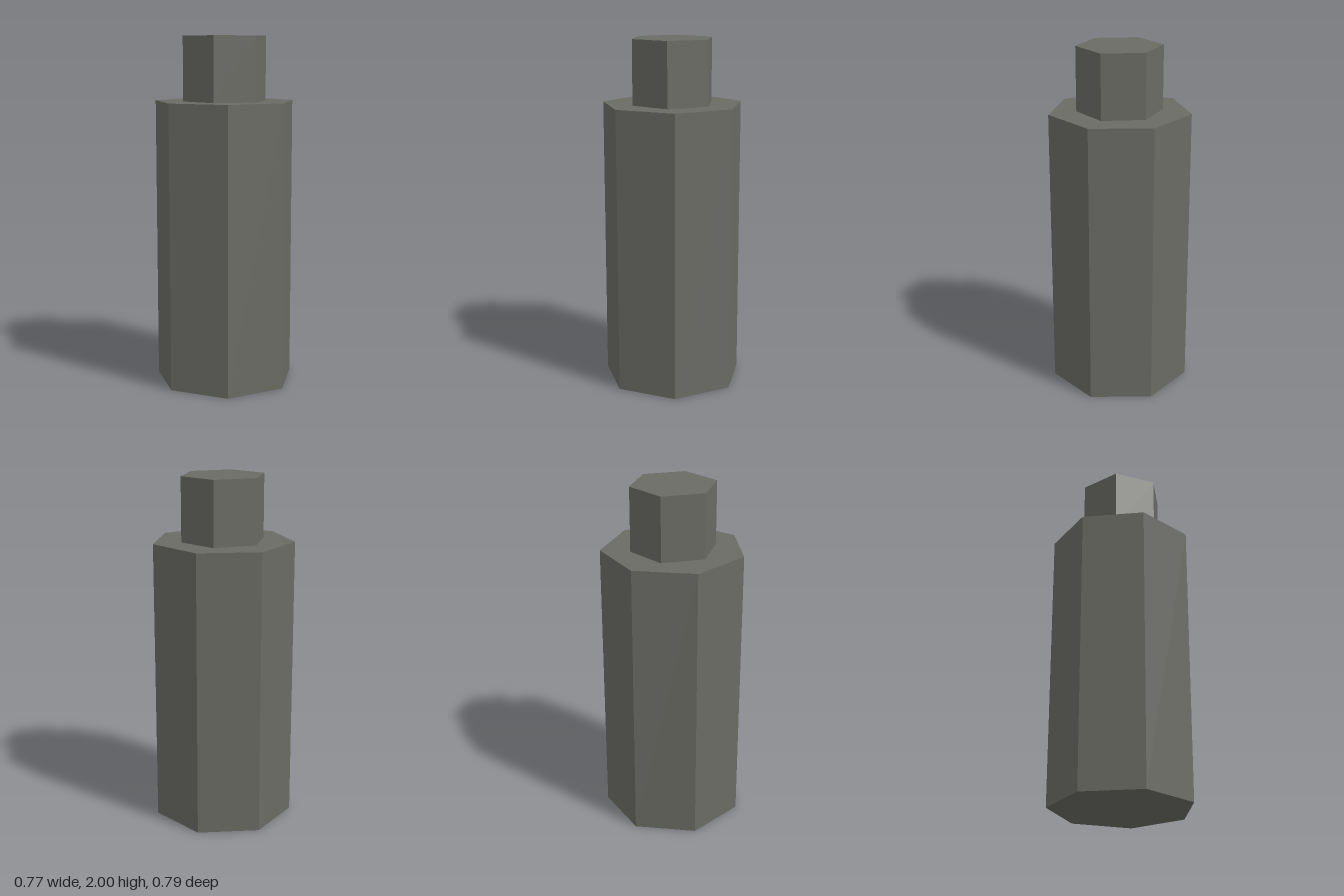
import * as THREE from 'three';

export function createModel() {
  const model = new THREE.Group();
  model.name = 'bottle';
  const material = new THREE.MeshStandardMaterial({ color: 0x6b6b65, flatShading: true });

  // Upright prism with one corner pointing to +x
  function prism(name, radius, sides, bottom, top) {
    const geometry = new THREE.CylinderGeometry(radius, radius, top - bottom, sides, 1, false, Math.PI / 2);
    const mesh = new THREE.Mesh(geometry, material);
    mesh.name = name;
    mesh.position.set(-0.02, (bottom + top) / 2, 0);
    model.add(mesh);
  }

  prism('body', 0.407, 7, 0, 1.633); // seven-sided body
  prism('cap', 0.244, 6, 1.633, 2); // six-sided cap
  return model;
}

--

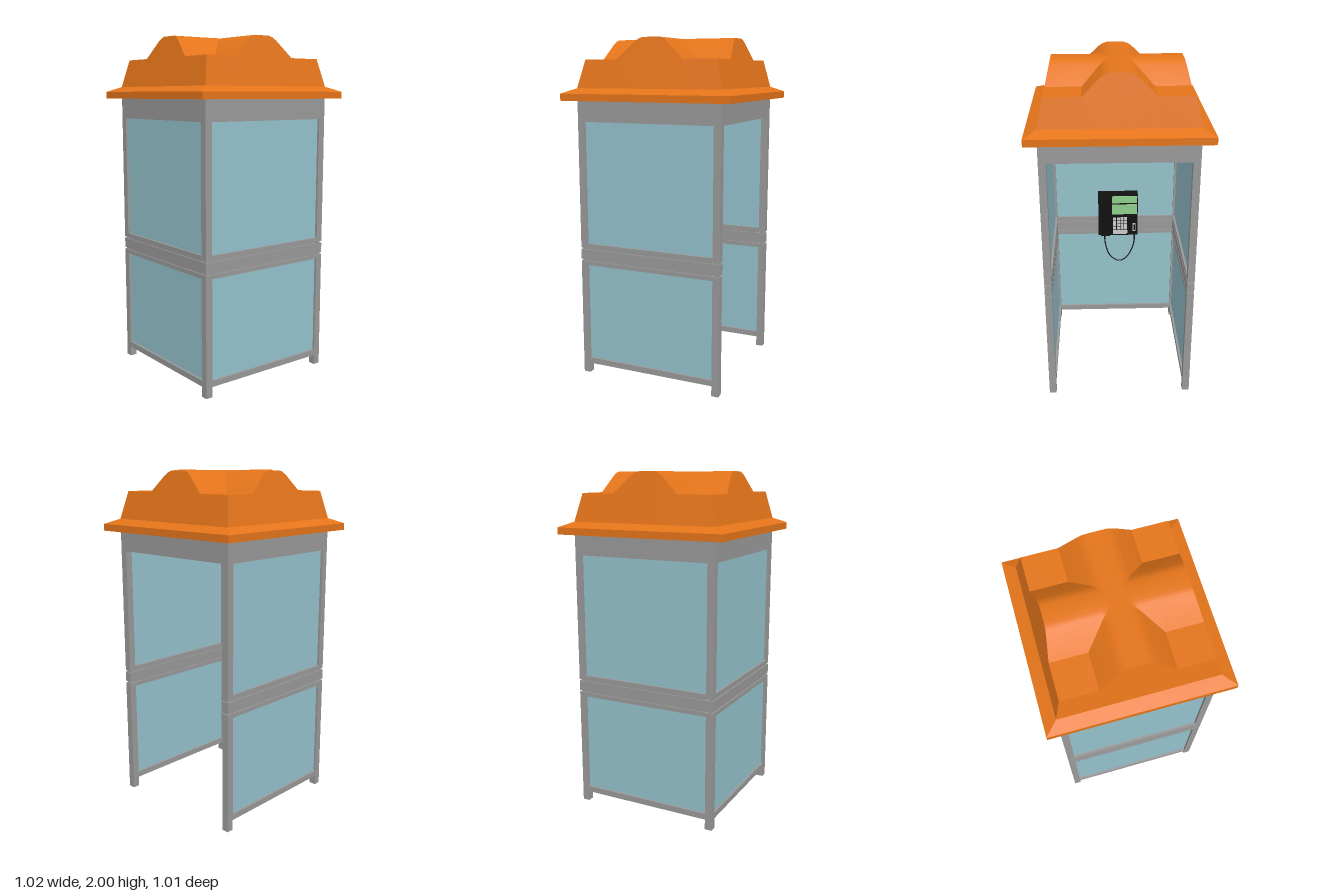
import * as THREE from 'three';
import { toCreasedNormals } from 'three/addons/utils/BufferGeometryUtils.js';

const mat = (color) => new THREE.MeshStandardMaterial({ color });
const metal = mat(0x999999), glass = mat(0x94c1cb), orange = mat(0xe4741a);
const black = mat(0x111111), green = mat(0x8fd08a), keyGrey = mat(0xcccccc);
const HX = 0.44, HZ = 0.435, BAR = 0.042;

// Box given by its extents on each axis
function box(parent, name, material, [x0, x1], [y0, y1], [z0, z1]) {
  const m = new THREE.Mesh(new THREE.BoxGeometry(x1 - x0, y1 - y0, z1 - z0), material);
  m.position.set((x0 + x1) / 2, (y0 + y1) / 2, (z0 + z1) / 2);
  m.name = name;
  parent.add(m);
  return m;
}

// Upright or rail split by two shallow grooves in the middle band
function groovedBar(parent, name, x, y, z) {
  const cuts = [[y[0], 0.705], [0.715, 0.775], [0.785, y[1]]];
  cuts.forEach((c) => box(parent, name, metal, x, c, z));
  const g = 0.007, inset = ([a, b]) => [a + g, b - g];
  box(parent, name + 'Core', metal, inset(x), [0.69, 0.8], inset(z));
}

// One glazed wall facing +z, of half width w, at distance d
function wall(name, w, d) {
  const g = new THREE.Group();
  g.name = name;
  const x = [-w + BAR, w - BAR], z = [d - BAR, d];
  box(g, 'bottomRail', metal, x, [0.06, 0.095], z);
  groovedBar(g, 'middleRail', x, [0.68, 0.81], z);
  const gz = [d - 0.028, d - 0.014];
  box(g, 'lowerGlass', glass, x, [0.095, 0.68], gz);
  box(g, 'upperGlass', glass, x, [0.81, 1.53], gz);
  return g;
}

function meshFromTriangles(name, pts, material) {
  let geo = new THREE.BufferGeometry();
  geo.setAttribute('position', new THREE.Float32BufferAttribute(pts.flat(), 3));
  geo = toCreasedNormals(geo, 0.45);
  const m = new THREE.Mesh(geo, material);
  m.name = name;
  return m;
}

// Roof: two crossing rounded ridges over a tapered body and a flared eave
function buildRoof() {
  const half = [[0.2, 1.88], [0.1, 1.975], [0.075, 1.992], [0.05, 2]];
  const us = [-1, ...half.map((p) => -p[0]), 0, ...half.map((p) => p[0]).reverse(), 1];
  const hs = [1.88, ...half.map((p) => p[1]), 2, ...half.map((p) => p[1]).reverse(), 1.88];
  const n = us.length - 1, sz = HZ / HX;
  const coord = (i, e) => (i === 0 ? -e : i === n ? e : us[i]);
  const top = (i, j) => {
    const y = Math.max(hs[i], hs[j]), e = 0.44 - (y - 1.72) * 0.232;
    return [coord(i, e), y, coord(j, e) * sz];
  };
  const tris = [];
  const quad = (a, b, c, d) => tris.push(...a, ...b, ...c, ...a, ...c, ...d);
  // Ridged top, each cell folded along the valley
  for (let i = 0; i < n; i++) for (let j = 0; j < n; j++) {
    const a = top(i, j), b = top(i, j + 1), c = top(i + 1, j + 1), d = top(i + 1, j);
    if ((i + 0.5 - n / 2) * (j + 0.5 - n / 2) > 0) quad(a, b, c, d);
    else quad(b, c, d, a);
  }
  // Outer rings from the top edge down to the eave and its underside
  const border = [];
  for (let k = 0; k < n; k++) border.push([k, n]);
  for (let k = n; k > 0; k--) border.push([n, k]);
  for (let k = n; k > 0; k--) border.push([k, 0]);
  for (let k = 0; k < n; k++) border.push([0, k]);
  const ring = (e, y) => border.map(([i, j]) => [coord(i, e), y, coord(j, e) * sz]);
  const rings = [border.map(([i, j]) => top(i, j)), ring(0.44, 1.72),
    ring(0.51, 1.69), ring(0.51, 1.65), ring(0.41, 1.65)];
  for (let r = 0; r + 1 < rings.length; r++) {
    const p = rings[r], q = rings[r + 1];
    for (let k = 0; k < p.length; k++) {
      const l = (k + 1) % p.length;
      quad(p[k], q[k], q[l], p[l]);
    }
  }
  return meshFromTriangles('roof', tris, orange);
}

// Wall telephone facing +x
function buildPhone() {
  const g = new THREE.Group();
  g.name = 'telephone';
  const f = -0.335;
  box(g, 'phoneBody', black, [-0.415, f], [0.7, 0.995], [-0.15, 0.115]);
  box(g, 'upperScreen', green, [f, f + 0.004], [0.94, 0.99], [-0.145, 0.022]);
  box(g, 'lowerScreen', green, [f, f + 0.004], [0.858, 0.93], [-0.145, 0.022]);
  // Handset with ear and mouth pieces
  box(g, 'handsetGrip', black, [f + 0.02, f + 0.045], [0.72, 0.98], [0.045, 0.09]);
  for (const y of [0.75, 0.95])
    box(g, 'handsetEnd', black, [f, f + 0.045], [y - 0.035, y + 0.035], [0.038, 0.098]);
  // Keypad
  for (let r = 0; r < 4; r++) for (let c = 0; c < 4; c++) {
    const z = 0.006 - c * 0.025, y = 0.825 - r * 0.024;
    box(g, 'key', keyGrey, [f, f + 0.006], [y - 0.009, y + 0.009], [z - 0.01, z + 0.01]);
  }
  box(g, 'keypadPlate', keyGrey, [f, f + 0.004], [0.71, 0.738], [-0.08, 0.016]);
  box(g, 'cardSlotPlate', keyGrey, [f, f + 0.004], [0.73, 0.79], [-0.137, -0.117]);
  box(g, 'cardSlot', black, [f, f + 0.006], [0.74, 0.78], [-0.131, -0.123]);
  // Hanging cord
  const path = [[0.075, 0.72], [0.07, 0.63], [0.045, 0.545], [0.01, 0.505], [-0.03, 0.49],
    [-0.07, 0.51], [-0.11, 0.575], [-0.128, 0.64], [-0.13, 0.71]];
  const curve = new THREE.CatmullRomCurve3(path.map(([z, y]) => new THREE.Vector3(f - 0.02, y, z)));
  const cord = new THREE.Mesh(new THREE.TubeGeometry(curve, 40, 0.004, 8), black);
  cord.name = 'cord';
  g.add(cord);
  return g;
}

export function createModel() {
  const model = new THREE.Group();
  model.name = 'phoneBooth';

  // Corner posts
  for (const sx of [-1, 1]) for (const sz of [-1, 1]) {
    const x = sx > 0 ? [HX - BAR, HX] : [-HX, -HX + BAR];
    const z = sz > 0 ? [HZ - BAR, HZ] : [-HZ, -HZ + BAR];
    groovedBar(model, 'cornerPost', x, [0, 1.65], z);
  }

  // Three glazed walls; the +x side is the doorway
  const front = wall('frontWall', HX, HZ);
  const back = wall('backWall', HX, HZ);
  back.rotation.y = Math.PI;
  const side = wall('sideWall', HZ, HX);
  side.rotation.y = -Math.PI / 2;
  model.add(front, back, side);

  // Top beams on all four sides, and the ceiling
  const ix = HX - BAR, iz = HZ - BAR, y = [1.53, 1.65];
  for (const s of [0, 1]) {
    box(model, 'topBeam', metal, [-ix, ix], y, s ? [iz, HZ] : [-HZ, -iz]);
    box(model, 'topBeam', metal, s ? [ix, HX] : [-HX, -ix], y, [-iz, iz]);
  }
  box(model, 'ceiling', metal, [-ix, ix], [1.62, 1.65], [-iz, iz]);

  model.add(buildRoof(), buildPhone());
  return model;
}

---

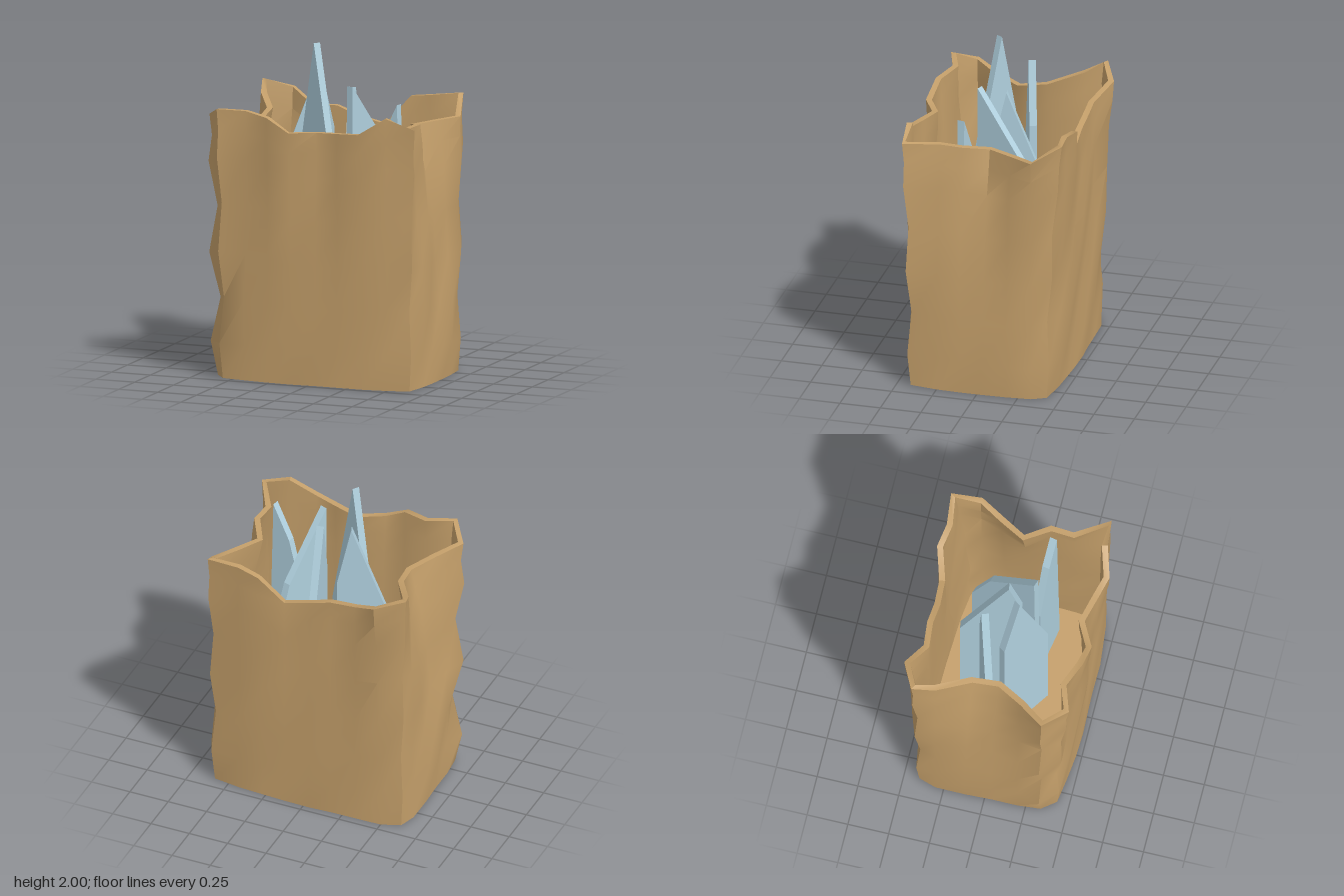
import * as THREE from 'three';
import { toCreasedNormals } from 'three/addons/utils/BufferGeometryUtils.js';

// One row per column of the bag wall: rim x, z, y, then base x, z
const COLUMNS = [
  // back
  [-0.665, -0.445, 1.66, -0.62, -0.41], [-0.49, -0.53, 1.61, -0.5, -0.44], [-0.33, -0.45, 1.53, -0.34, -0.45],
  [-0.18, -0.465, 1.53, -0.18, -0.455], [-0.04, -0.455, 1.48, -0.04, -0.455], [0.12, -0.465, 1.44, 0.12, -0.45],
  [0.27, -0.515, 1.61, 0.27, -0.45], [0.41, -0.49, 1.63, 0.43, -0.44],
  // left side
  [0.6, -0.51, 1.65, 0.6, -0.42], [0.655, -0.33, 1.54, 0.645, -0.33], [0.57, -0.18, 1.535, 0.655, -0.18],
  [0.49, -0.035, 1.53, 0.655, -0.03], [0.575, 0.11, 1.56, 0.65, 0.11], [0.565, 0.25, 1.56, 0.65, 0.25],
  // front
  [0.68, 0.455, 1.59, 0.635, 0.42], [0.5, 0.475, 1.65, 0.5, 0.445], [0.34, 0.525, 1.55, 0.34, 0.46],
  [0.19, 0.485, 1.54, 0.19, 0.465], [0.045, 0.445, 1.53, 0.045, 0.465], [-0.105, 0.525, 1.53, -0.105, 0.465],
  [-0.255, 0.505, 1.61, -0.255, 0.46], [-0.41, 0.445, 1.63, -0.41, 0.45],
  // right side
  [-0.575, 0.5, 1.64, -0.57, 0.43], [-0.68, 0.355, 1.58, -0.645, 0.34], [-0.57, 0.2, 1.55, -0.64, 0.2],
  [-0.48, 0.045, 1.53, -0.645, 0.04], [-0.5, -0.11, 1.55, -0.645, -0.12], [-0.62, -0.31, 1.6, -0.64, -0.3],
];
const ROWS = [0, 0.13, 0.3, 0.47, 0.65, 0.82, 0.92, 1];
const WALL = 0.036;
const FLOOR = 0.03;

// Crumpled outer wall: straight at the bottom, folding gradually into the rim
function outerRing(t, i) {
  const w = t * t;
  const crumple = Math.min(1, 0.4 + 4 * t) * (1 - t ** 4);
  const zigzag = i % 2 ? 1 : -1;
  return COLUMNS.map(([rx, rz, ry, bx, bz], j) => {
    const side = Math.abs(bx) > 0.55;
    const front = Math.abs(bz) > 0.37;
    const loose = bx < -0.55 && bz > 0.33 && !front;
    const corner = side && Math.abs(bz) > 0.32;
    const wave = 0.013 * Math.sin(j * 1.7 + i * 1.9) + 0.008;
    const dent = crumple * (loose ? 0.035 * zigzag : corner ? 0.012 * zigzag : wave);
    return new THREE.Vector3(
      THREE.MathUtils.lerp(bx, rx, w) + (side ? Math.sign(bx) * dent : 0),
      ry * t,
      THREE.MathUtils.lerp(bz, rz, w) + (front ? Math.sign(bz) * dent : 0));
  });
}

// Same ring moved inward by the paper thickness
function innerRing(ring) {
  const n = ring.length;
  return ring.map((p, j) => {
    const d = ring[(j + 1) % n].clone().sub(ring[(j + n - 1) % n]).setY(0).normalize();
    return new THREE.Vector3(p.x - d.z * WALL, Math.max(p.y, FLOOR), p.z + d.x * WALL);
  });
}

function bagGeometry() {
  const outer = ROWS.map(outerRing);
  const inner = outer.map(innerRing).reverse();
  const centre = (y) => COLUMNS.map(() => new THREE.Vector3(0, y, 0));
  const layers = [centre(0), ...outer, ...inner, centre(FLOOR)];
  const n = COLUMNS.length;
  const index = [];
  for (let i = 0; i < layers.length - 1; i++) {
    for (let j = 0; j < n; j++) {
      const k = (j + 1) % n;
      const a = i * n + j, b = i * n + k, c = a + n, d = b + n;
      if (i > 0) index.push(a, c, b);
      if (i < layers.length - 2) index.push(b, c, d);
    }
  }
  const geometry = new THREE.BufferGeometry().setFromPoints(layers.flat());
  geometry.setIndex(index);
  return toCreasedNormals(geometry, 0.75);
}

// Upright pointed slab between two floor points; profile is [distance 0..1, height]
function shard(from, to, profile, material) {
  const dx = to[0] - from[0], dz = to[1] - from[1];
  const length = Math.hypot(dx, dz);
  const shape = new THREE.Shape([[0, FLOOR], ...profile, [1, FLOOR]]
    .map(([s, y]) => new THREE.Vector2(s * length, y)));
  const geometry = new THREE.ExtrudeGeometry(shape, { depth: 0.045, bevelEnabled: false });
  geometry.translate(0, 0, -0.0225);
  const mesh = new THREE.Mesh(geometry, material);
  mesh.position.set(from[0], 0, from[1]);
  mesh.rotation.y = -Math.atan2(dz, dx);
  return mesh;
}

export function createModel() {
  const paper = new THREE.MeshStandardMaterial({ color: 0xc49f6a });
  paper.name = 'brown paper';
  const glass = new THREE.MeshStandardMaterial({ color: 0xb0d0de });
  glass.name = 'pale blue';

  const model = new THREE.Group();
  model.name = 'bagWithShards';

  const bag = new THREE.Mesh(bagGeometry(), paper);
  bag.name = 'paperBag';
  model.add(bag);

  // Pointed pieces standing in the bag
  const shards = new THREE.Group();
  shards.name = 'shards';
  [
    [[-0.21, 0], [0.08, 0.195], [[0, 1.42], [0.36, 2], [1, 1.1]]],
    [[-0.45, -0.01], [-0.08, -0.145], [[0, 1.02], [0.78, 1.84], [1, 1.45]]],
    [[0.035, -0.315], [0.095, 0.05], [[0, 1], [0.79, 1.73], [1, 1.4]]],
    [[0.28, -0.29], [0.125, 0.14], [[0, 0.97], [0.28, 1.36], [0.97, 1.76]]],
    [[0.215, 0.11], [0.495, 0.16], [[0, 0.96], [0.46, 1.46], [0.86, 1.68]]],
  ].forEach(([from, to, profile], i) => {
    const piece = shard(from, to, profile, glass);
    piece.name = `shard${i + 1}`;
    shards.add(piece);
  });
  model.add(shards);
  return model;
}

Work to be completed - Print, without alteration, only the lines above between the one holding "return meshFromTriangles('roof', tris, orange);" and the one holding "box(g, 'lowerScreen', green, [f, f", inclusive.

Expected output -
  return meshFromTriangles('roof', tris, orange);
}

// Wall telephone facing +x
function buildPhone() {
  const g = new THREE.Group();
  g.name = 'telephone';
  const f = -0.335;
  box(g, 'phoneBody', black, [-0.415, f], [0.7, 0.995], [-0.15, 0.115]);
  box(g, 'upperScreen', green, [f, f + 0.004], [0.94, 0.99], [-0.145, 0.022]);
  box(g, 'lowerScreen', green, [f, f + 0.004], [0.858, 0.93], [-0.145, 0.022]);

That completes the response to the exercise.